SQL (pronounced “sequel”) stands for Structured Query Language, and is a widely used standard for getting data from databases. We won’t try to teach you all about SQL in this guide, but to learn more about it, check out this SQL Tutorial.
Even if you don’t understand SQL or how to use it, it’s worthwhile to understand how works inside Metabase because sometimes other people will share SQL-based questions that might be useful to you.
If you have the permissions to use the SQL editor, when you click the Ask a Question button you’ll see an option to start a new SQL query. There’s also a shortcut to the editor in the top nav bar; it’s the little console icon.
You can write SQL (or your database’s native querying language) directly into the editor that appears.
To try it out, select the Sample Dataset, then type the command
select sum(subtotal), created_at from orders group by created_at. Don’t worry if you don’t understand this just yet.
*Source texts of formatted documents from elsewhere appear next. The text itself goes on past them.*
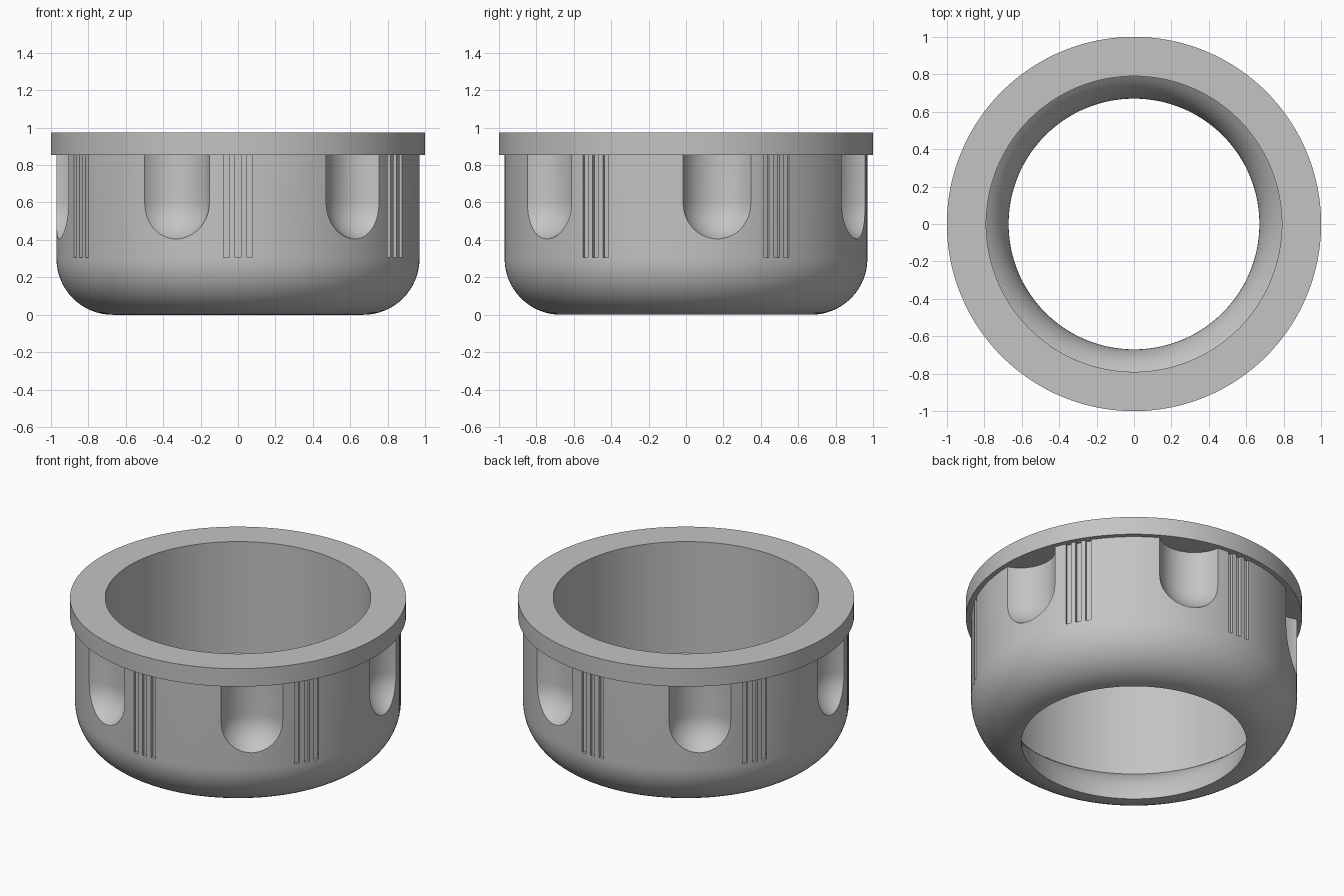
import bpy, bmesh, math
from mathutils import Matrix, Vector

if "Cube" in bpy.data.objects:
    bpy.data.objects.remove(bpy.data.objects["Cube"])

grey = bpy.data.materials.new("light_grey")
grey.diffuse_color = (0.55, 0.55, 0.55, 1)
grey.use_nodes = True
grey.node_tree.nodes["Principled BSDF"].inputs["Base Color"].default_value = grey.diffuse_color


def lathe(bm, profile, steps, close):
    """Spin an (r, z) profile about z into bm; returns the new vertices."""
    rings, verts = [], []
    for r, z in profile:
        if r < 1e-6:
            ring = [bm.verts.new((0, 0, z))] * steps
            verts.append(ring[0])
        else:
            ring = [bm.verts.new((r * math.cos(2 * math.pi * i / steps),
                                  r * math.sin(2 * math.pi * i / steps), z)) for i in range(steps)]
            verts += ring
        rings.append(ring)
    pairs = list(zip(rings, rings[1:])) + ([(rings[-1], rings[0])] if close else [])
    for a, b in pairs:
        for i in range(steps):
            j = (i + 1) % steps
            quad = list(dict.fromkeys((a[i], a[j], b[j], b[i])))
            if len(quad) > 2:
                bm.faces.new(quad)
    return verts


def finish(bm, name):
    bmesh.ops.recalc_face_normals(bm, faces=bm.faces)
    me = bpy.data.meshes.new(name)
    bm.to_mesh(me)
    bm.free()
    me.materials.append(grey)
    ob = bpy.data.objects.new(name, me)
    bpy.context.collection.objects.link(ob)
    return ob


def smooth(ob):
    bpy.ops.object.select_all(action='DESELECT')
    ob.select_set(True)
    bpy.context.view_layer.objects.active = ob
    bpy.ops.object.shade_smooth_by_angle(angle=math.radians(30))


def arc(cx, cz, r, a0, a1, n):
    return [(cx + r * math.cos(math.radians(a0 + (a1 - a0) * i / n)),
             cz + r * math.sin(math.radians(a0 + (a1 - a0) * i / n))) for i in range(n + 1)]


# Cup body: rounded outer bottom edge, flared opening inside
RIM = 0.855
inner_end = 180 - math.degrees(math.acos(0.18 / 0.30))
profile = arc(0.67, 0.30, 0.30, -90, 0, 16)
profile += [(0.97, RIM), (0.79, RIM)]
profile += arc(0.97, 0.0, 0.30, inner_end, 180, 10)[:-1]
bm = bmesh.new()
lathe(bm, profile, 192, True)
body = finish(bm, "cup_body")

# Cutters: six round-bottomed finger pockets and six sets of three grooves
bm = bmesh.new()
for k in range(6):
    a = math.radians(-110 + 60 * k)
    pocket = arc(0, 0.598, 0.21, -90, 0, 12)
    pocket[0] = (0, 0.388)
    pocket += [(0.21, 0.92), (0, 0.92)]
    vs = lathe(bm, pocket, 64, False)
    bmesh.ops.translate(bm, verts=vs, vec=Vector((1.053 * math.cos(a), 1.053 * math.sin(a), 0)))

    turn = Matrix.Rotation(math.radians(-90 + 60 * k), 4, 'Z')
    for off in (-0.0625, 0, 0.0625):
        m = turn @ Matrix.Translation((1.0, off, 0.61)) @ Matrix.Diagonal((0.10, 0.032, 0.61, 1))
        bmesh.ops.create_cube(bm, size=1, matrix=m)
cutter = finish(bm, "pocket_and_groove_cutter")
cutter.hide_render = True

mod = body.modifiers.new("cuts", 'BOOLEAN')
mod.operation = 'DIFFERENCE'
mod.solver = 'EXACT'
mod.object = cutter
bpy.context.view_layer.objects.active = body
body.select_set(True)
bpy.ops.object.modifier_apply(modifier=mod.name)
bpy.data.objects.remove(cutter)
smooth(body)

# Flat top flange
bm = bmesh.new()
lathe(bm, [(0.79, RIM), (1.0, RIM), (1.0, 0.973), (0.79, 0.973)], 192, True)
smooth(finish(bm, "top_flange"))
Click the blue run button and note the table that comes back is the same as if you had asked for the sum of Subtotal in the Orders table, grouped by Created At.
Tip: You can run your SQL query by pressing ctrl + enter on Windows and Linux, or ⌘ + return on a Mac. You can also run only the selected section of a query by highlighting the part you’d like to run before clicking the run button or using the run shortcut key.
Questions asked using SQL can be saved, downloaded, or added to a dashboard just like questions asked using the question builder.
If you or someone else wrote a SQL query that includes variables, your question might have filter widgets at the top of the screen. Filter widgets let you modify the SQL query before it’s run, changing the results you might get.
Writing SQL queries that use variables or parameters can be very powerful, but it’s also a bit more advanced, so that topic has its own page if you’d like to learn more.
You can use SQL snippets to save, reuse, and share SQL code across multiple questions that are composed using the SQL editor.
Now that you have an answer to your question, you can learn about visualizing answers.